Cato and Varro: On Agriculture
Cato, VarroISBN: 0674993136;
Cato (M. Porcius Cato) the elder (234–149 BCE) of Tusculum, statesman and soldier, was the first important writer in Latin prose. His speeches, works on jurisprudence and the art of war, his precepts to his son on various subjects, and his great historical work on Rome and Italy are lost. But we have his De Agricultura; terse, severely wise, grimly humorous, it gives rules in various aspects of a farmer's economy, including even medical and cooking recipes, and reveals interesting details of domestic life. Varro (M. Terentius), 116–27 BCE, of Reate, renowned for his vast learning, was an antiquarian, historian, philologist, student of science, agriculturist, and poet. He was a republican who was reconciled to Julius Caesar and was marked out by him to supervise an intended national library.

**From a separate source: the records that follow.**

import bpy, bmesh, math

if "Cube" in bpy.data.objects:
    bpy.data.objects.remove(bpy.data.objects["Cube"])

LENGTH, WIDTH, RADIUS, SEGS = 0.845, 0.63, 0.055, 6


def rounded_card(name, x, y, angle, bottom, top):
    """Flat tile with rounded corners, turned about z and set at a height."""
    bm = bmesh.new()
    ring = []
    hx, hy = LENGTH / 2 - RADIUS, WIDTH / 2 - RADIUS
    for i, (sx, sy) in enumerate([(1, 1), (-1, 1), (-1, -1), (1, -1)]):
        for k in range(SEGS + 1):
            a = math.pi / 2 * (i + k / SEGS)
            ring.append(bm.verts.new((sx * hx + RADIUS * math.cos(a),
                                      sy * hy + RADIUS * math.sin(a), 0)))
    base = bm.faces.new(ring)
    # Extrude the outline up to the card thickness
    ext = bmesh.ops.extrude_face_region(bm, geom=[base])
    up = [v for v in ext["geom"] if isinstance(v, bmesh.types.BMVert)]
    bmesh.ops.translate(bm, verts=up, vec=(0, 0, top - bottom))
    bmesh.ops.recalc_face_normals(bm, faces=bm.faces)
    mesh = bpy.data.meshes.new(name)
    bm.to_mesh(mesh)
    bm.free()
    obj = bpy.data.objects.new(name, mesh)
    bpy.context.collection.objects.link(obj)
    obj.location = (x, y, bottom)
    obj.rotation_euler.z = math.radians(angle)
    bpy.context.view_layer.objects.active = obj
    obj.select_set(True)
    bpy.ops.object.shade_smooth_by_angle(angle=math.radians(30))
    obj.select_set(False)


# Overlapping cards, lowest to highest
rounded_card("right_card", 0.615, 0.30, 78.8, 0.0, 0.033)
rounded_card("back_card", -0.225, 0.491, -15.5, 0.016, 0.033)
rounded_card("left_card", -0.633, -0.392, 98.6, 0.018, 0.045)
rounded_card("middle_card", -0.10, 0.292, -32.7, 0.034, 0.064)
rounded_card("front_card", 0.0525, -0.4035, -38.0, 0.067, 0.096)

Of Varro's more than seventy works involving hundreds of volumes we have only one on agriculture and country affairs (Rerum Rusticarum) and part of his work on the Latin language (De Lingua...